**Listed records**.
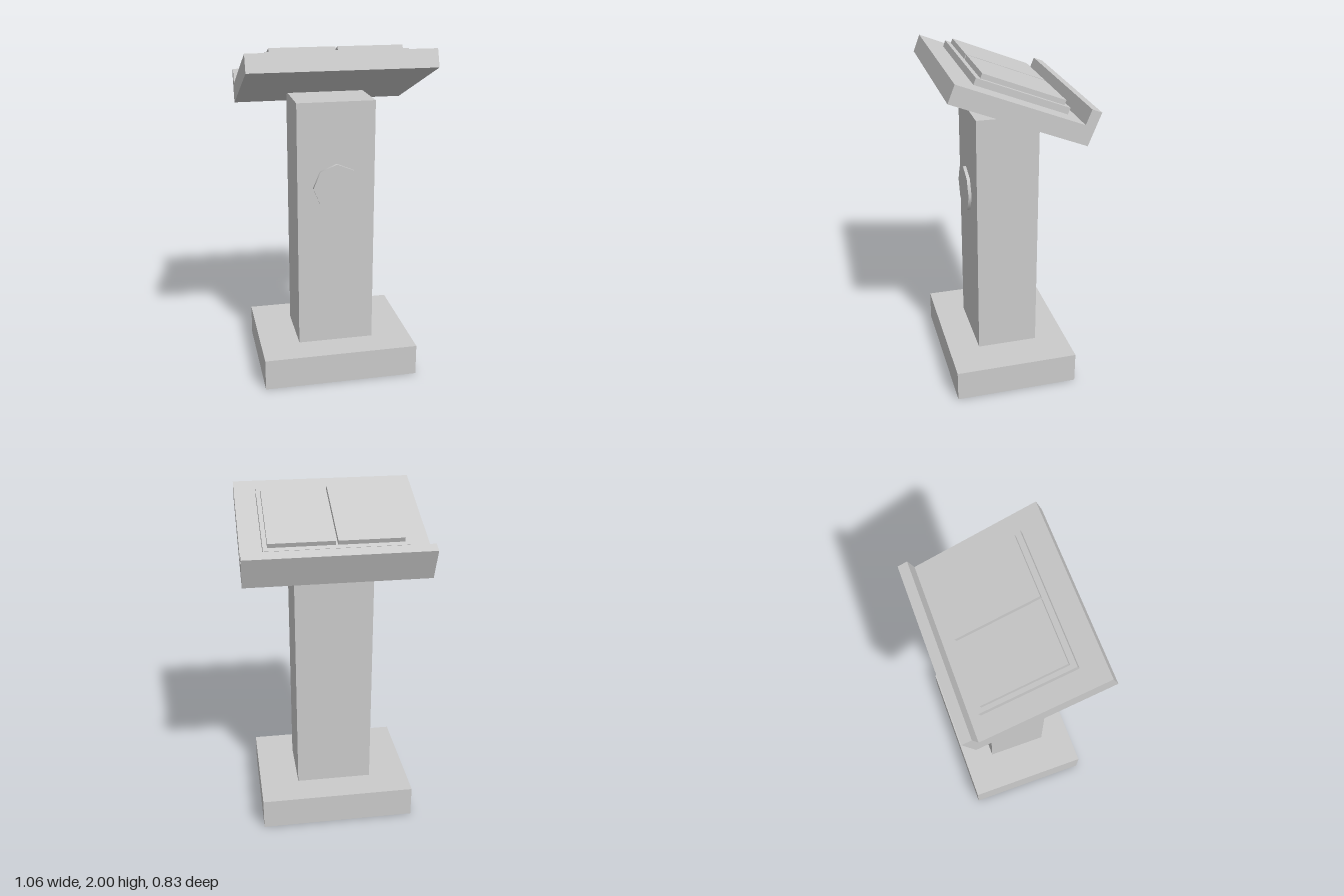
import * as THREE from 'three';

const material = new THREE.MeshStandardMaterial({ color: 0xcccccc });

// Box given by its [min, max] extents on each axis
function box(name, [x0, x1], [y0, y1], [z0, z1]) {
  const mesh = new THREE.Mesh(new THREE.BoxGeometry(x1 - x0, y1 - y0, z1 - z0), material);
  mesh.position.set((x0 + x1) / 2, (y0 + y1) / 2, (z0 + z1) / 2);
  mesh.name = name;
  return mesh;
}

export function createModel() {
  const model = new THREE.Group();
  model.name = 'lectern';

  // Foot and pillar
  model.add(box('base', [-0.467, 0.467], [0, 0.19], [-0.355, 0.391]));
  model.add(box('column', [-0.23, 0.23], [0.19, 1.69], [-0.165, 0.203]));

  // Eight-sided emblem plate just in front of the pillar
  const emblem = new THREE.Mesh(new THREE.CylinderGeometry(0.14, 0.14, 0.019, 8), material);
  emblem.name = 'emblemDisc';
  emblem.rotation.x = Math.PI / 2;
  emblem.position.set(0, 1.19, 0.223);
  model.add(emblem);

  // Tilted reading desk, hinged on its lower back edge
  const desk = new THREE.Group();
  desk.name = 'readingDesk';
  desk.position.set(0, 1.601, -0.34);
  desk.rotation.x = -0.376;

  // L-shaped board with a raised lip along the reader's edge
  const profile = new THREE.Shape(
    [[0, 0], [0.81, 0], [0.81, 0.106], [0.06, 0.106], [0.06, 0.196], [0, 0.196]]
      .map(([z, y]) => new THREE.Vector2(-z, y)).reverse()
  );
  const boardGeometry = new THREE.ExtrudeGeometry(profile, { depth: 1.056, bevelEnabled: false });
  boardGeometry.translate(0, 0, -0.528).rotateY(Math.PI / 2);
  const board = new THREE.Mesh(boardGeometry, material);
  board.name = 'boardWithLip';
  desk.add(board);

  // Open book: cover and two page blocks
  desk.add(box('bookCover', [-0.404, 0.404], [0.106, 0.144], [0.122, 0.679]));
  desk.add(box('leftPages', [0.006, 0.379], [0.144, 0.172], [0.15, 0.648]));
  desk.add(box('rightPages', [-0.379, -0.007], [0.144, 0.172], [0.15, 0.648]));
  model.add(desk);

  return model;
}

**Work to be completed**. Copy each entry exactly as written. Pictures do not belong in the copy.

**Solution**.
import * as THREE from 'three';

const material = new THREE.MeshStandardMaterial({ color: 0xcccccc });

// Box given by its [min, max] extents on each axis
function box(name, [x0, x1], [y0, y1], [z0, z1]) {
  const mesh = new THREE.Mesh(new THREE.BoxGeometry(x1 - x0, y1 - y0, z1 - z0), material);
  mesh.position.set((x0 + x1) / 2, (y0 + y1) / 2, (z0 + z1) / 2);
  mesh.name = name;
  return mesh;
}

export function createModel() {
  const model = new THREE.Group();
  model.name = 'lectern';

  // Foot and pillar
  model.add(box('base', [-0.467, 0.467], [0, 0.19], [-0.355, 0.391]));
  model.add(box('column', [-0.23, 0.23], [0.19, 1.69], [-0.165, 0.203]));

  // Eight-sided emblem plate just in front of the pillar
  const emblem = new THREE.Mesh(new THREE.CylinderGeometry(0.14, 0.14, 0.019, 8), material);
  emblem.name = 'emblemDisc';
  emblem.rotation.x = Math.PI / 2;
  emblem.position.set(0, 1.19, 0.223);
  model.add(emblem);

  // Tilted reading desk, hinged on its lower back edge
  const desk = new THREE.Group();
  desk.name = 'readingDesk';
  desk.position.set(0, 1.601, -0.34);
  desk.rotation.x = -0.376;

  // L-shaped board with a raised lip along the reader's edge
  const profile = new THREE.Shape(
    [[0, 0], [0.81, 0], [0.81, 0.106], [0.06, 0.106], [0.06, 0.196], [0, 0.196]]
      .map(([z, y]) => new THREE.Vector2(-z, y)).reverse()
  );
  const boardGeometry = new THREE.ExtrudeGeometry(profile, { depth: 1.056, bevelEnabled: false });
  boardGeometry.translate(0, 0, -0.528).rotateY(Math.PI / 2);
  const board = new THREE.Mesh(boardGeometry, material);
  board.name = 'boardWithLip';
  desk.add(board);

  // Open book: cover and two page blocks
  desk.add(box('bookCover', [-0.404, 0.404], [0.106, 0.144], [0.122, 0.679]));
  desk.add(box('leftPages', [0.006, 0.379], [0.144, 0.172], [0.15, 0.648]));
  desk.add(box('rightPages', [-0.379, -0.007], [0.144, 0.172], [0.15, 0.648]));
  model.add(desk);

  return model;
}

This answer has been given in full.